* _Exercise data_
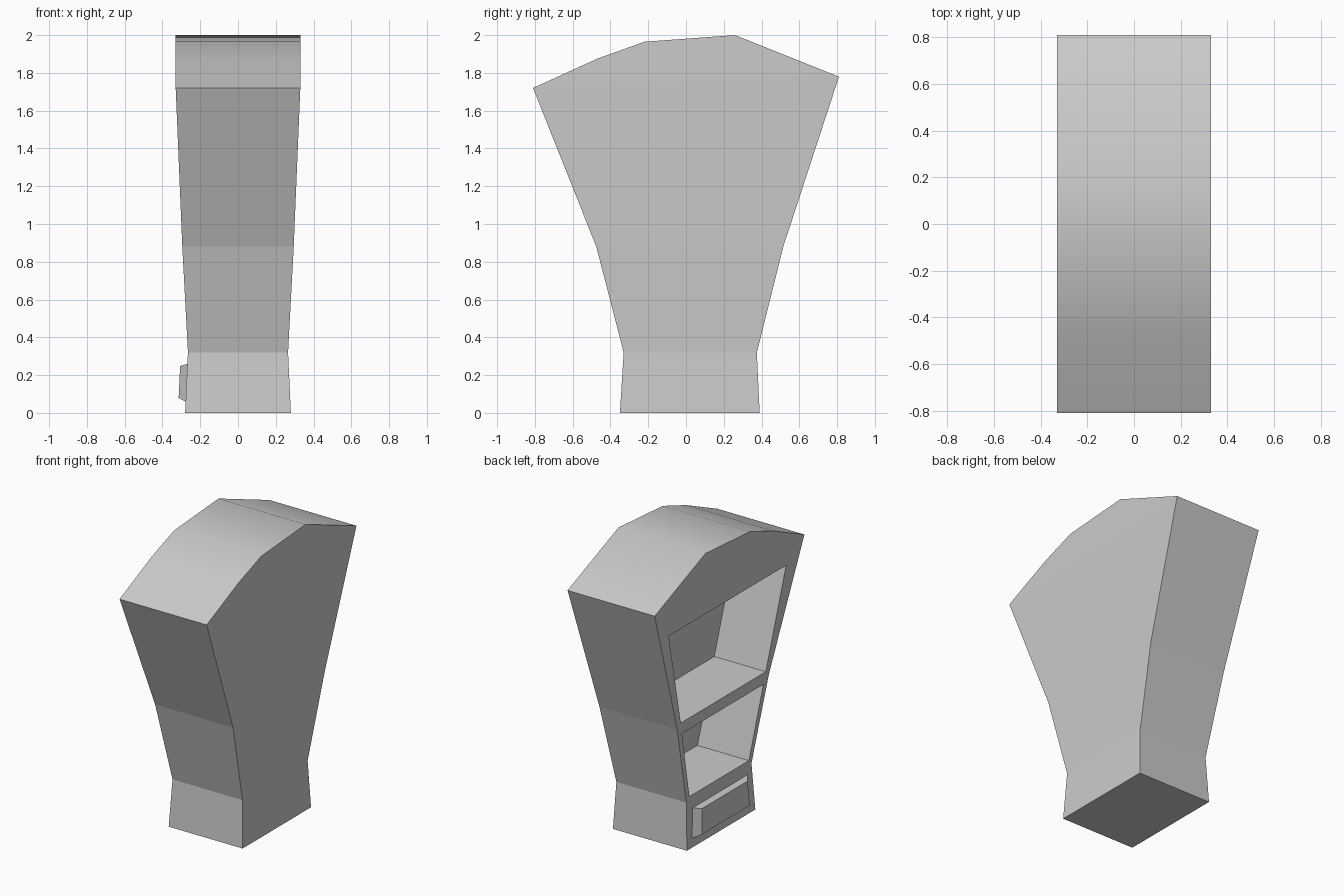
import bpy, bmesh

if "Cube" in bpy.data.objects:
    bpy.data.objects.remove(bpy.data.objects["Cube"])


def loft(name, rings):
    """Skin a stack of equal-length vertex rings and cap both ends."""
    bm = bmesh.new()
    vs = [[bm.verts.new(p) for p in r] for r in rings]
    n = len(rings[0])
    for a, b in zip(vs, vs[1:]):
        for i in range(n):
            j = (i + 1) % n
            bm.faces.new((a[i], a[j], b[j], b[i]))
    bm.faces.new(vs[0][::-1])
    bm.faces.new(vs[-1])
    return finish(name, bm)


def finish(name, bm):
    bmesh.ops.recalc_face_normals(bm, faces=bm.faces)
    me = bpy.data.meshes.new(name)
    bm.to_mesh(me)
    bm.free()
    ob = bpy.data.objects.new(name, me)
    bpy.context.collection.objects.link(ob)
    return ob


def half_width(z):
    """Half width of the flared body at height z."""
    pts = [(0, .28), (.32, .265), (.88, .295), (1.72, .33)]
    for (z0, w0), (z1, w1) in zip(pts, pts[1:]):
        if z <= z1:
            return w0 + (w1 - w0) * (z - z0) / (z1 - z0)
    return .33


# cabinet body: stacked flared bands closed by a smooth domed top
bands = [(-.35, 0, .39, 0), (-.33, .32, .375, .32),
         (-.475, .88, .515, .88), (-.81, 1.72, .81, 1.78)]
dome = [(-.47, 1.875), (-.22, 1.965), (.26, 2.0)]
bm = bmesh.new()
rings = []
for yf, zf, yb, zb in bands:
    wf, wb = half_width(zf), half_width(zb)
    rings.append([bm.verts.new(p) for p in
                  ((-wf, yf, zf), (wf, yf, zf), (wb, yb, zb), (-wb, yb, zb))])
bm.faces.new(rings[0][::-1])
for a, b in zip(rings, rings[1:]):
    for i in range(4):
        j = (i + 1) % 4
        bm.faces.new((a[i], a[j], b[j], b[i]))
fl, fr, br, bl = rings[-1]
left = [fl] + [bm.verts.new((-.33, y, z)) for y, z in dome] + [bl]
right = [fr] + [bm.verts.new((.33, y, z)) for y, z in dome] + [br]
for i in range(len(left) - 1):
    f = bm.faces.new((left[i], right[i], right[i + 1], left[i + 1]))
    f.smooth = True
bm.faces.new(left)
bm.faces.new(right[::-1])
body = finish("cabinet_body", bm)

# two shelf recesses cut into the left side, each tapering downwards
recesses = [("upper_recess_cutter", .913, -.44, .48, 1.58, -.62, .647),
            ("lower_recess_cutter", .35, -.30, .344, .833, -.42, .462)]
for name, z0, f0, b0, z1, f1, b1 in recesses:
    corners = [(f0, z0), (b0, z0), (b1, z1), (f1, z1)]
    cutter = loft(name, [[(-half_width(z) + d, y, z) for y, z in corners]
                         for d in (-.1, .39)])
    cutter.hide_render = True
    mod = body.modifiers.new(name, 'BOOLEAN')
    mod.operation = 'DIFFERENCE'
    mod.solver = 'EXACT'
    mod.object = cutter
    bpy.context.view_layer.objects.active = body
    bpy.ops.object.modifier_apply(modifier=name)
    bpy.data.objects.remove(cutter)

# raised drawer front with chamfered sides, below the recesses
base = [(-.295, .06), (.33, .06), (.312, .26), (-.285, .26)]
face = [(-.24, .078), (.275, .078), (.265, .248), (-.23, .248)]
loft("drawer_front", [[(-half_width(z) + .01, y, z) for y, z in base],
                      [(-half_width(z), y, z) for y, z in base],
                      [(-half_width(z) - .038, y, z) for y, z in face]])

* _What the task requires_
Scan the records above for the string "Cube", then select every line that holds it.

* _Result for this task_
if "Cube" in bpy.data.objects:
    bpy.data.objects.remove(bpy.data.objects["Cube"])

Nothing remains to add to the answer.